Poor naked wretches, whereso’er you are,
That bide the pelting of this pitiless storm,
How shall your houseless heads and unfed sides,
Your loop’d and window’d raggedness, defend you
From seasons such as these? O, I have ta’en
Too little care of this! Take physic, pomp;
Expose thyself to feel what wretches feel,
That thou mayst shake the superflux to them,
And show the heavens more just.
The ‘tyranny of the open night,’ as Kent would describe the elements earlier in the scene, and which prove too great for King Lear to endure, is a phrase that would use to describe the scenes captured by IC-98. Although far more subdued and meditative than King Lear’s experience of the storm, there is a feeling of existential dread in this exhibition nevertheless. Perhaps we are all King Lear; IC-98, in their intricate darkness, remind us of that here.
To the Finland Station and Back: RUSSIA!
The same may be true of Russian art, as anyone who was lucky enough to see the recent exhibition, 'RUSSIA!', in New York from 16 September 2005 to 11 January 2006 might attest. The exclamation point says it all. It is a tough task to occupy that vast parking garage on Fifth Avenue known as the Solomon R Guggenheim Museum. Only an exhibition of the size and ambition of 'RUSSIA!' fills and fulfills it.
Axel Antas: Nature of Things/Marijke van Warmerdam: First Drop

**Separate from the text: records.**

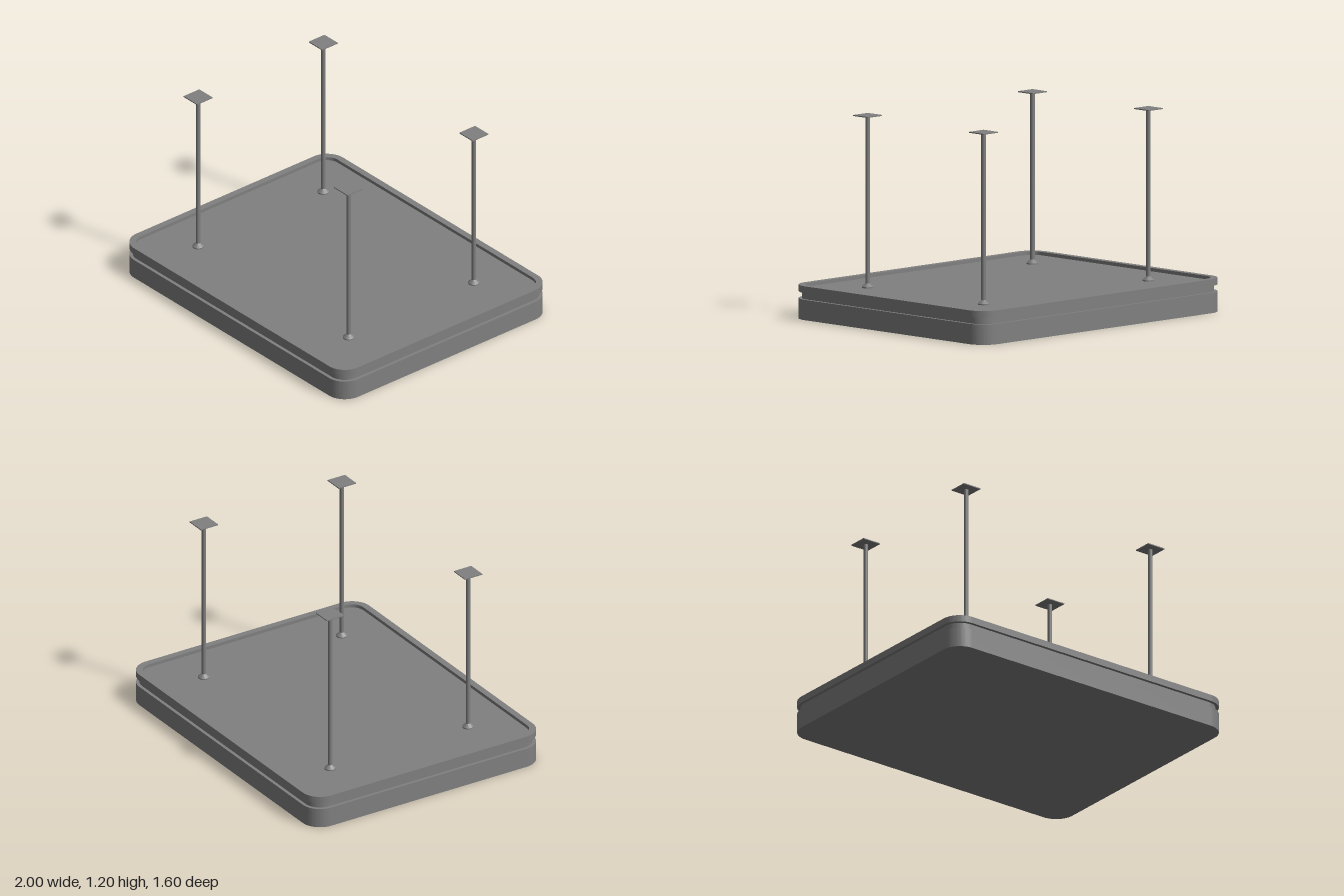
import * as THREE from 'three';
import { toCreasedNormals } from 'three/addons/utils/BufferGeometryUtils.js';

// Rounded rectangle outline, inset from the 2.0 x 1.6 footprint
function outline(inset, PathType = THREE.Shape) {
  const w = 1 - inset, d = 0.8 - inset, r = 0.12 - inset;
  const p = new PathType();
  p.moveTo(w, -d + r);
  p.absarc(w - r, d - r, r, 0, Math.PI / 2);
  p.absarc(-w + r, d - r, r, Math.PI / 2, Math.PI);
  p.absarc(-w + r, -d + r, r, Math.PI, Math.PI * 1.5);
  p.absarc(w - r, -d + r, r, Math.PI * 1.5, Math.PI * 2);
  p.closePath();
  return p;
}

// Horizontal slab of an outline between two heights
function slab(shape, y0, y1) {
  const g = new THREE.ExtrudeGeometry(shape, { depth: y1 - y0, bevelEnabled: false, curveSegments: 12 });
  g.rotateX(-Math.PI / 2).translate(0, y0, 0);
  return toCreasedNormals(g, 0.6);
}

export function createModel() {
  const model = new THREE.Group();
  model.name = 'suspendedPanel';
  const grey = new THREE.MeshStandardMaterial({ color: 0x808080 });
  grey.name = 'grey';

  const add = (parent, name, geometry) => {
    const mesh = new THREE.Mesh(geometry, grey);
    mesh.name = name;
    parent.add(mesh);
    return mesh;
  };

  // Panel body, recessed groove core and raised rim around the top
  add(model, 'lowerBody', slab(outline(0), 0, 0.12));
  add(model, 'grooveCore', slab(outline(0.02), 0.12, 0.16));
  const rim = outline(0);
  rim.holes.push(outline(0.04, THREE.Path));
  add(model, 'topRim', slab(rim, 0.16, 0.2));
  add(model, 'recessedTop', slab(outline(0.04), 0.16, 0.18));

  // Four hanging rods with tapered feet and ceiling plates
  const rodGeometry = new THREE.CylinderGeometry(0.0135, 0.0135, 1.015, 20).translate(0, 0.6875, 0);
  const footGeometry = toCreasedNormals(new THREE.LatheGeometry([
    [0.034, 0.18], [0.034, 0.187], [0.024, 0.196], [0.0135, 0.207],
  ].map(([r, y]) => new THREE.Vector2(r, y)), 20), 0.6);
  const plateGeometry = new THREE.BoxGeometry(0.12, 0.006, 0.12).translate(0, 1.197, 0);

  for (const x of [-0.68, 0.68]) {
    for (const z of [-0.48, 0.48]) {
      const hanger = new THREE.Group();
      hanger.name = `${z > 0 ? 'front' : 'back'}${x > 0 ? 'Left' : 'Right'}Hanger`;
      hanger.position.set(x, 0, z);
      add(hanger, 'rod', rodGeometry);
      add(hanger, 'rodFoot', footGeometry);
      add(hanger, 'ceilingPlate', plateGeometry);
      model.add(hanger);
    }
  }
  return model;
}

During September it has been interesting to find two exhibitions, one in London and a second in Edinburgh, in which the artists individually focus on aspects of landscape art. At the Rokeby Gallery in Store Street, Finnish-born artist Axel Antas, who now lives and works in London, has revealed an oeuvre that is inherently multidisciplinary, ranging from drawing and photography through to video.
West Meets East in a DADAdventure
Just as the extensive exhibit, 'DADA', which revisited the movement, closed at the Museum of Modern Art (MoMA) in New York, a small but appealing coda is being presented by the Romanian Cultural Institute in New York. According to Corina Suteu, director of the Institute, 'DADA ... born Romania' is a direct response to 'DADA', which premiered in February 2006 at the National Gallery of Art in Washington, DC and closed on 11 September at MoMA. 'DADA' proposed both Zurich and New York as the birthplaces of a phenomenon that claimed to have no boundaries or limitations and was, in fact, a truly international movement.
Nordic Dawn: Modernism's Awakening in Finland 1890-1920
This timely exhibition and catalogue can be accessed in Europe until 26 January 2006. It is timely because it appropriately adjusts the balance of influences upon Finland at this crucial period and thoroughly and effectively reviews the special influence that Finnish art gave to the wider European spectrum. Stephan Koja, an expert on Gustav Klimt, is currently a curator at the Osterreichische Galerie Belvedere Vienna and co-ordinates important contributory essays from a wide range of Finnish scholars.
Book review: Pallasmaa phenomenon
Juhani Pallasmaa, the Finnish architect and theorist, has in the current period entering the twenty-first century become a major protagonist in the revision of modernism, and hence of postmodernism. To many architects today he has, through his lectures in China, Europe and the United States, provided a template for thought hitherto in urgent need.